Eset doesn’t know whether Industroyer2 should try to do the same. “We haven’t seen any evidence of this,” Lipovsky said in an interview with SPIEGEL. What is clear, however, is that additional malicious programs, so-called wipers, were intended to cover up the perpetrators’ tracks in the network this time by overwriting log files and making drives unusable, among other things. Such wipers are a recurring hacking weapon in various attacks on Ukrainian targets in recent months.
The alleged group behind the attack: Sandworm

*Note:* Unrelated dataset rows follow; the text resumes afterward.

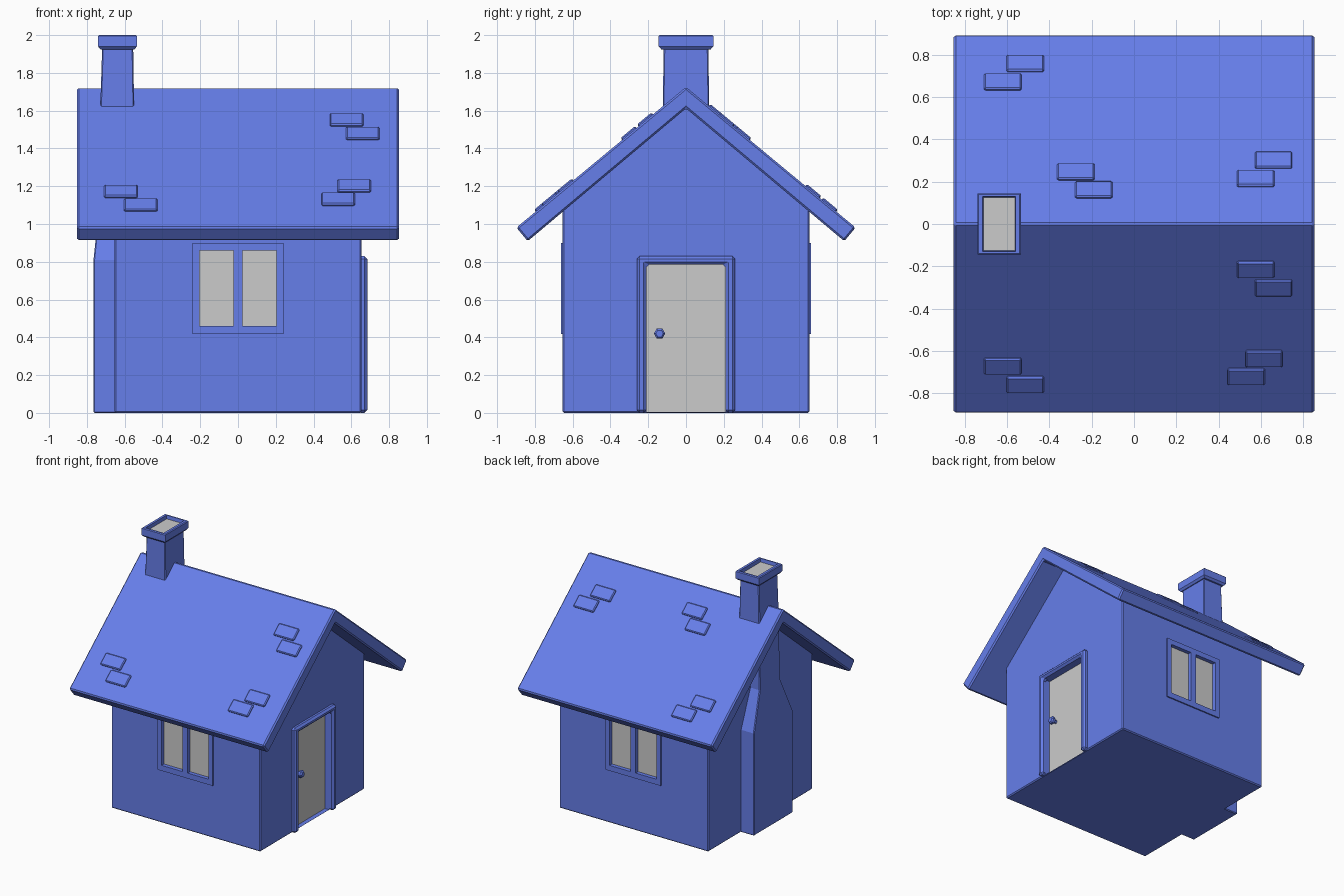
import bpy, bmesh, math
from mathutils import Matrix

if "Cube" in bpy.data.objects:
    bpy.data.objects.remove(bpy.data.objects["Cube"])

blue = bpy.data.materials.new("blue_paint")
blue.diffuse_color = (0.133, 0.209, 0.823, 1)
blue.use_nodes = True
blue.node_tree.nodes["Principled BSDF"].inputs["Base Color"].default_value = blue.diffuse_color


def finish(name, bm, coloured=True, bevel=0.0):
    bmesh.ops.recalc_face_normals(bm, faces=bm.faces)
    mesh = bpy.data.meshes.new(name)
    bm.to_mesh(mesh)
    bm.free()
    ob = bpy.data.objects.new(name, mesh)
    bpy.context.collection.objects.link(ob)
    if coloured:
        mesh.materials.append(blue)
    if bevel:
        mod = ob.modifiers.new("Bevel", 'BEVEL')
        mod.width, mod.segments, mod.limit_method = bevel, 1, 'ANGLE'
    return ob


def add_box(bm, x0, x1, y0, y1, z0, z1):
    size = Matrix.Diagonal((x1 - x0, abs(y1 - y0), z1 - z0, 1))
    mid = Matrix.Translation(((x0 + x1) / 2, (y0 + y1) / 2, (z0 + z1) / 2))
    bmesh.ops.create_cube(bm, size=1, matrix=mid @ size)


def box(name, *bounds, coloured=True, bevel=0.0):
    bm = bmesh.new()
    add_box(bm, *bounds)
    return finish(name, bm, coloured, bevel)


def loft(name, rings, bevel=0.0):
    """Skin a stack of equal-length point rings and close both ends."""
    bm = bmesh.new()
    rows = [[bm.verts.new(p) for p in ring] for ring in rings]
    for a, b in zip(rows, rows[1:]):
        for i in range(len(a)):
            j = (i + 1) % len(a)
            bm.faces.new((a[i], a[j], b[j], b[i]))
    bm.faces.new(rows[0])
    bm.faces.new(rows[-1])
    return finish(name, bm, True, bevel)


def prism(name, profile, x0, x1, bevel):
    """Extrude a closed y-z profile along x."""
    return loft(name, [[(x, y, z) for y, z in profile] for x in (x0, x1)], bevel)


def mirrored(half):
    """Complete a half profile across y = 0."""
    return half + [(-y, z) for y, z in reversed(half) if y > 0]


def rect(z, x0, x1, hy):
    return [(x0, -hy, z), (x1, -hy, z), (x1, hy, z), (x0, hy, z)]


def cut(ob, cutter):
    mod = ob.modifiers.new("Openings", 'BOOLEAN')
    mod.operation, mod.object, mod.solver = 'DIFFERENCE', cutter, 'EXACT'


# Walls with gables, and the overhanging roof
walls = prism("walls", mirrored([(0, 1.65), (0.653, 1.11), (0.653, 0)]), -0.653, 0.653, 0.008)
ridge, eave_y, eave_z = 1.725, 0.898, 0.981
slope = (ridge - eave_z) / eave_y
roof_half = [(eave_y, eave_z), (0.838, 0.909)]
roof_profile = [(0, ridge)] + roof_half + [(0, 1.612)] + [(-y, z) for y, z in reversed(roof_half)]
prism("roof", roof_profile, -0.853, 0.853, 0.01)

# Hidden cutter for window and door openings
panes = [(-0.205, -0.023), (0.023, 0.205)]
bm = bmesh.new()
for s in (-1, 1):
    for x0, x1 in panes:
        add_box(bm, x0, x1, s * 0.63, s * 0.75, 0.46, 0.86)
add_box(bm, 0.61, 0.75, -0.21, 0.21, 0.004, 0.785)
cutter = finish("opening_cutter", bm, False)
cutter.hide_render = True
cutter.hide_set(True)
cut(walls, cutter)

# Windows on the front and back walls
for s, side in ((-1, "front"), (1, "back")):
    frame = box(side + "_window_frame", -0.242, 0.242, s * 0.64, s * 0.663, 0.417, 0.90)
    cut(frame, cutter)
    for k, (x0, x1) in enumerate(panes):
        box(f"{side}_window_pane_{k + 1}", x0 - 0.005, x1 + 0.005,
            s * 0.615, s * 0.633, 0.455, 0.865, coloured=False)

# Door, surround and knob on the right wall
u_shape = [(-0.26, 0), (-0.26, 0.83), (0.26, 0.83), (0.26, 0),
           (0.21, 0), (0.21, 0.785), (-0.21, 0.785), (-0.21, 0)]
prism("door_frame", u_shape, 0.635, 0.685, 0.015)
box("door", 0.595, 0.613, -0.213, 0.213, 0.002, 0.788, coloured=False)
knob = [[(x, -0.14 + r * math.cos(i * math.pi / 3), 0.42 + r * math.sin(i * math.pi / 3))
         for i in range(6)]
        for x, r in ((0.61, 0.014), (0.63, 0.014), (0.64, 0.03), (0.658, 0.03), (0.668, 0.02))]
loft("door_knob", knob)

# Chimney breast narrowing into the stack
loft("chimney", [rect(0, -0.765, -0.55, 0.243), rect(0.81, -0.765, -0.55, 0.243),
                 rect(1.10, -0.735, -0.55, 0.127), rect(1.62, -0.729, -0.55, 0.123),
                 rect(1.94, -0.719, -0.555, 0.118)], 0.006)


# Chimney cap with a recessed flue
def cap_ring(z, hx, hy):
    return rect(z, -0.638 - hx, -0.638 + hx, hy)


loft("chimney_cap", [cap_ring(1.925, 0.09, 0.131), cap_ring(1.94, 0.103, 0.145),
                     cap_ring(1.994, 0.103, 0.145), cap_ring(2.0, 0.097, 0.139),
                     cap_ring(2.0, 0.078, 0.13), cap_ring(1.97, 0.074, 0.126)])
box("chimney_flue", -0.712, -0.564, -0.126, 0.126, 1.95, 1.973, coloured=False)

# Loose shingles lying on both roof slopes
spots = [(-0.515, 0.757), (-0.62, 0.67), (-0.275, 0.245), (-0.19, 0.16),
         (0.66, 0.30), (0.575, 0.213), (0.575, -0.213), (0.66, -0.30),
         (0.615, -0.635), (0.53, -0.72), (-0.62, -0.67), (-0.515, -0.757)]
for k, (x, y) in enumerate(spots):
    tile = box(f"shingle_{k + 1}", -0.0885, 0.0885, -0.05, 0.05, -0.02, 0.013, bevel=0.007)
    tile.location = (x, y, ridge - slope * abs(y))
    tile.rotation_euler.x = -math.copysign(math.atan(slope), y)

The attack required in-depth knowledge of the plant and the industrial control systems (ICS) used there. The perpetrators needed a corresponding number of resources and specialists. Lipovsky finds the effort that the perpetrators made to familiarize themselves with the intricacies of the underlying software protocols downright “disturbing”. Because they can’t just be googled.
If someone has this special knowledge, the defenders have a fundamental problem: ICS like those in the Ukrainian substation and the associated protocols » were developed decades ago without paying attention to safety«, says Lipovsky. Accordingly, Sandworm did not have to exploit any previously unknown vulnerabilities in the system. On the contrary, Industroyer2, as the Eset researcher puts it, “uses a protocol exactly as it was intended”.
Which ultimately thwarted the attack, was a quick reaction of the defenders, which included the Ukrainian Computer Emergency Response Team (Cert) as well as the companies Microsoft, Cisco Talos and Eset. A mistake in the hacker’s thinking also helped in the defense, as Zhora explains.
The attack was supposed to take place on Friday at 17.50 Start the clock “assuming most of the employees are still there and their computers are on”. But because most people finish work at four or five o’clock on Fridays, many computers were switched off and were therefore not even paralyzed by the wipers. The defenders were therefore left with more functioning hardware than the perpetrators might have wished for. Someone who has set himself the goal of sabotaging an electricity supplier not only needs special technical knowledge, but also insight into duty rosters.